Attorneys in the upcoming probate court trial on whether Shelly Sterling had authority under a family trust to sell the Clippers agreed today that the proceedings will focus on whether Donald Sterling was induced into undergoing mental examinations by two doctors without being told the reason.
But there will be no rebuttal testimony from Donald Sterling's attorneys challenging the findings by the two physicians that he was mentally incapacitated, which his wife maintains gave her authority to sell the team.
The trial, scheduled for next Monday, also will deal with whether Sterling's June 9 revocation of the trust had any impact on the proposed sale. Shelly Sterling's lawyers maintain the $2 billion offer from former Microsoft CEO Steve Ballmer was already accepted by her and that her husband's actions were meaningless.
Today's agreement concerning the scope of the trial was reached after Los Angeles Superior Court Judge Michael Levanas said he would not exclude Ballmer from participating in the trial. He then told the lawyers to take a recess and recommend what issues needed to be dealt with during trial.
Ballmer's inclusion in the case came over the objections of Donald Sterling attorney Gary Ruttenberg, who argued Ballmer is nothing more than a prospective buyer and not a "bona fide purchaser" who has a direct stake in the proceedings.
"He has nothing to do with the internal affairs of a trust," Ruttenberg said.
Ruttenberg also disputed Shelly Sterling's attorneys' argument that her husband authorized her to sell the team in a May 22 letter. He said the Clippers owner merely gave her permission to negotiate some of the issues.
Levanas denied a request by Donald Sterling's attorneys for a short delay in starting the trial. They had argued that they need time to bring in another doctor to testify that Sterling is not incapacitated.
Attorneys for Shelly Sterling and Ballmer maintain that a ruling by Levanas is needed by July 15 so the NBA can consider the proposed sale.
Ballmer's lawyer, Adam Streisand, lauded Levanas' actions.
"We're thrilled by what he did today," Streisand said.

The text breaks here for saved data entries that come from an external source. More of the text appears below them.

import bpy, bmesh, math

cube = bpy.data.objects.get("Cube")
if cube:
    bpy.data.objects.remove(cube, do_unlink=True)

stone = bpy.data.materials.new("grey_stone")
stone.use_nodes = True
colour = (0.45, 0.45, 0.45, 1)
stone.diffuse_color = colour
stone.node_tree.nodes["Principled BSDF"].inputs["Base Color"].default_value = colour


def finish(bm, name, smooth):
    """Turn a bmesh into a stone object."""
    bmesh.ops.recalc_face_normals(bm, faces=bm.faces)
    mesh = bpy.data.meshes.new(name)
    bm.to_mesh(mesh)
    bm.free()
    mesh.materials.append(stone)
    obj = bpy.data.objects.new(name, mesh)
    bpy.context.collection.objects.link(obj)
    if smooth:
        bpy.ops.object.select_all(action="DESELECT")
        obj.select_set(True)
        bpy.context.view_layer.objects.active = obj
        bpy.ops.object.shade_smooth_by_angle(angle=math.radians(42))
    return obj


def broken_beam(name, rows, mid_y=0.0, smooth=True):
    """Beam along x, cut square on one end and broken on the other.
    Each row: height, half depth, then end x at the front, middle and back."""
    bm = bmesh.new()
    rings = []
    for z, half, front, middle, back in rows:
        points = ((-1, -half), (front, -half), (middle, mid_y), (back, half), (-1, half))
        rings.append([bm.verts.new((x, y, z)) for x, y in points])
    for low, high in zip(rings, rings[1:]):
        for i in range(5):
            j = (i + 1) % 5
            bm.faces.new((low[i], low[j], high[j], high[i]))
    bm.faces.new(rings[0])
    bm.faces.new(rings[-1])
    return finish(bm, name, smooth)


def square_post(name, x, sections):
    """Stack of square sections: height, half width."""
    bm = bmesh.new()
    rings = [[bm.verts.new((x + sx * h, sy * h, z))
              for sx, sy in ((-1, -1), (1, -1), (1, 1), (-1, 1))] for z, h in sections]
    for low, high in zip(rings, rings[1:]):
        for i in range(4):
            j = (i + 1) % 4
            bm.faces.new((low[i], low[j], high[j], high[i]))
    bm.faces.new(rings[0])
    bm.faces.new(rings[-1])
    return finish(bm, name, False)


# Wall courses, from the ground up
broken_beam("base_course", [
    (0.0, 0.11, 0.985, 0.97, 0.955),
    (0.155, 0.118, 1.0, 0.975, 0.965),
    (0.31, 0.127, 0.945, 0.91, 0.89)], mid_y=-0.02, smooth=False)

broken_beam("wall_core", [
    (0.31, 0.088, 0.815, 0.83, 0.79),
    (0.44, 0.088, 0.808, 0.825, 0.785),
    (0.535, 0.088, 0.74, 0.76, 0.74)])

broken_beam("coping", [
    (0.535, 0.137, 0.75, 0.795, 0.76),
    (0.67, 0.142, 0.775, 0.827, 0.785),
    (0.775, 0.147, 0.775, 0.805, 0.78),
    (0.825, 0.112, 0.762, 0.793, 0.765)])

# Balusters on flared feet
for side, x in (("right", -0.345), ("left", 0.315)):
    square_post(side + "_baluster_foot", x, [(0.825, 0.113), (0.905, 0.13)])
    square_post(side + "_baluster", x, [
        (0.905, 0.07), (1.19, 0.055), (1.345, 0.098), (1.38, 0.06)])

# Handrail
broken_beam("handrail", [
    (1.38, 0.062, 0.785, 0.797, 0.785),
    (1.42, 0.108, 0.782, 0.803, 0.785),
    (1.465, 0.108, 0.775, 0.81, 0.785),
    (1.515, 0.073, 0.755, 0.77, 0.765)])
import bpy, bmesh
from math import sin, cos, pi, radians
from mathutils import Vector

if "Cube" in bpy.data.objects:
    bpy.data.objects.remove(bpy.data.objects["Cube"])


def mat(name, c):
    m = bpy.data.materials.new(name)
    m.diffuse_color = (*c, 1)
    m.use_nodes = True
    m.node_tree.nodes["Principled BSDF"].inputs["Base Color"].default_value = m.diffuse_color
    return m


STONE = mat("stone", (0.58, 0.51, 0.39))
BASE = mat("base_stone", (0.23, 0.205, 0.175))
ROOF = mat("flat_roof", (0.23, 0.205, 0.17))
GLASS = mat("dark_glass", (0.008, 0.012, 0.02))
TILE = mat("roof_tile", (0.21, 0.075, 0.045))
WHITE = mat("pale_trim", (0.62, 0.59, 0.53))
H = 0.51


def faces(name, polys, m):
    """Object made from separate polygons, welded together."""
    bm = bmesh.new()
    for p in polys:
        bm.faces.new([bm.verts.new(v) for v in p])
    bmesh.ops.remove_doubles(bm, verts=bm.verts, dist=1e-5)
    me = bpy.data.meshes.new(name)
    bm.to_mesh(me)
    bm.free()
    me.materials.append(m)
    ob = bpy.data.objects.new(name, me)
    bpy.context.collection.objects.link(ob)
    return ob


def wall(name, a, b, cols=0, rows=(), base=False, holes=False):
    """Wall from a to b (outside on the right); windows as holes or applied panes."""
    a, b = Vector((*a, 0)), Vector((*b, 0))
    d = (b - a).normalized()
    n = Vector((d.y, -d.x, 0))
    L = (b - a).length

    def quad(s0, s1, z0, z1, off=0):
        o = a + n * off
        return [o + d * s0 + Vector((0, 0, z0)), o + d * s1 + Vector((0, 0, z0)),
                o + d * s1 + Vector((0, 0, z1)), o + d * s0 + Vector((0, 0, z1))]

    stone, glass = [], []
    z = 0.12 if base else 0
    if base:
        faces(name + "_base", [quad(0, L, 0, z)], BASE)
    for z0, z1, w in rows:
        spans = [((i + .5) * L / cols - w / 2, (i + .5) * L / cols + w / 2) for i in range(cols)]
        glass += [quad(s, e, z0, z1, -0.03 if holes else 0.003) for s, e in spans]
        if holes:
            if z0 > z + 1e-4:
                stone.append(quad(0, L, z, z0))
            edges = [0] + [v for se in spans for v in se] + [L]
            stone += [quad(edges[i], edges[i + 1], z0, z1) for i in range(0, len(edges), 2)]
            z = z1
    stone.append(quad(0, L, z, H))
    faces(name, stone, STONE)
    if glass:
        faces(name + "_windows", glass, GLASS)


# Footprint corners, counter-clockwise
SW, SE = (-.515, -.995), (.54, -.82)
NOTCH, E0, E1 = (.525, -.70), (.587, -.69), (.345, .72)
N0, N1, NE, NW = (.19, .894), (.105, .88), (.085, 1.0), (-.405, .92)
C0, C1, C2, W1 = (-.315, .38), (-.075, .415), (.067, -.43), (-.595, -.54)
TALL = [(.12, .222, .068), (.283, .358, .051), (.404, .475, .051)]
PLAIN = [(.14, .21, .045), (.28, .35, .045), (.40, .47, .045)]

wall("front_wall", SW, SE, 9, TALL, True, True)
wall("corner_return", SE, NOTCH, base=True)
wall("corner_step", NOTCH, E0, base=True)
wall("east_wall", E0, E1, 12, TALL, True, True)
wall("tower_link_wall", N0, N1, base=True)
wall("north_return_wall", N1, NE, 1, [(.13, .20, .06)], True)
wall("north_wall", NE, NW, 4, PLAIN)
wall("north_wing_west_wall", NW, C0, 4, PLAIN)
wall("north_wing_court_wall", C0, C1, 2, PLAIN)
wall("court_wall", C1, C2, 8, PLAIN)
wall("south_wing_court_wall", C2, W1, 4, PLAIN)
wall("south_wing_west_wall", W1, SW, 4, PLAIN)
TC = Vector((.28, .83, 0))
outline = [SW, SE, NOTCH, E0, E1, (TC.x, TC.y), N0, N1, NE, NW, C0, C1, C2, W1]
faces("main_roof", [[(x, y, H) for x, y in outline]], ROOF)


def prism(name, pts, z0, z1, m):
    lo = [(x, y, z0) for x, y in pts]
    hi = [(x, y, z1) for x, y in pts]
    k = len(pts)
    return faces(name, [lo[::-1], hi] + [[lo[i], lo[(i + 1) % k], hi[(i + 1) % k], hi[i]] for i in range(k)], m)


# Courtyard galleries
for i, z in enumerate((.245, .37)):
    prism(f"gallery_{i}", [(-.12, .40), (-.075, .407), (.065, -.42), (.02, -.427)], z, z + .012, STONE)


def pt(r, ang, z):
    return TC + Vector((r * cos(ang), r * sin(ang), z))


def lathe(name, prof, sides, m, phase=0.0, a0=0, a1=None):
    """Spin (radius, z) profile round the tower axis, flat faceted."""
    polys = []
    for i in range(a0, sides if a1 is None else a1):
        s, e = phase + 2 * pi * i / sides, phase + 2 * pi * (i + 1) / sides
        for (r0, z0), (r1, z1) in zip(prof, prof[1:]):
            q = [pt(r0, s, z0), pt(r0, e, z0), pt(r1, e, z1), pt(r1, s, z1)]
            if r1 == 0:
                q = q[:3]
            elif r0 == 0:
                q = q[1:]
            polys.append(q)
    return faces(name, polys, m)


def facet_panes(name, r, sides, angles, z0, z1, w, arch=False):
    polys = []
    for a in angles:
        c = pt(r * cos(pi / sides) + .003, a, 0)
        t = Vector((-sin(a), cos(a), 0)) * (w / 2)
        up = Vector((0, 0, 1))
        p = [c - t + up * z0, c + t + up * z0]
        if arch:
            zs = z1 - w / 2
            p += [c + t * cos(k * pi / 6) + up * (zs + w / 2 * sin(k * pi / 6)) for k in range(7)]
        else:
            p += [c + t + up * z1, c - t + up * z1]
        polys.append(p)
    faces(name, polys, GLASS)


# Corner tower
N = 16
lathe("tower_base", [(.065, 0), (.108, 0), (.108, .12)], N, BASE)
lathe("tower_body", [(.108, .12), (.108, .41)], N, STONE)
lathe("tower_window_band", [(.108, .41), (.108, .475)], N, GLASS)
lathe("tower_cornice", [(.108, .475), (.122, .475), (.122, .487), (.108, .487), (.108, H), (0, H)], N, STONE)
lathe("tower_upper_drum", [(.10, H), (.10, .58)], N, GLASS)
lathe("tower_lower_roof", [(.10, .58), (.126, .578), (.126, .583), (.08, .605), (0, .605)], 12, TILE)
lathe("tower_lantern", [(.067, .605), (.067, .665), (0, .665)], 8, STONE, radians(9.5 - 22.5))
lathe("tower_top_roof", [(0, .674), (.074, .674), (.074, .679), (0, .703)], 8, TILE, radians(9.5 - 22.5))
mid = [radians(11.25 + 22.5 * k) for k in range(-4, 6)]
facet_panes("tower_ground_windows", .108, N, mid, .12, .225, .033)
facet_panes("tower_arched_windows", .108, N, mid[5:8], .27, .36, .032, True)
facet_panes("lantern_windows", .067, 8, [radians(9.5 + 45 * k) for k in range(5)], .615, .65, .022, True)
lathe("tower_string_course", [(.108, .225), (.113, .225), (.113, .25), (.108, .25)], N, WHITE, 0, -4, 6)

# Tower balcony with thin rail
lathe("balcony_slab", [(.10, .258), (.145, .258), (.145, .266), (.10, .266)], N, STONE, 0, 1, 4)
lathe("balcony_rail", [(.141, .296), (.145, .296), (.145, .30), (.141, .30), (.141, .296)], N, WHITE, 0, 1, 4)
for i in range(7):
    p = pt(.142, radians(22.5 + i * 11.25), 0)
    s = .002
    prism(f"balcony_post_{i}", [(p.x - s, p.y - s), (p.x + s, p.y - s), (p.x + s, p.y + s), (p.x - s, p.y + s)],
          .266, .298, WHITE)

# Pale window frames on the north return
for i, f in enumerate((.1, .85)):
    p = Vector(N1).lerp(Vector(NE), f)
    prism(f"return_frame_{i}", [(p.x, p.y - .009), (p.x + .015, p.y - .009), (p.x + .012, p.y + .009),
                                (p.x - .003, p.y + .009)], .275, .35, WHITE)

Donald Sterling was banned from the NBA for life earlier this year following the public release of recorded conversations between him and companion V. Stiviano. Sterling is heard on the tape disparaging Stiviano for having her picture taken with black people and telling her not to bring them to Clippers games.
The league announced plans to take action against Sterling to force him to sell the team. But Sterling has since filed a lawsuit against the NBA, alleging violations of his civil rights. He has contended that he was recorded illegally while making emotional remarks during a "lovers' quarrel" with Stiviano.
--City News Service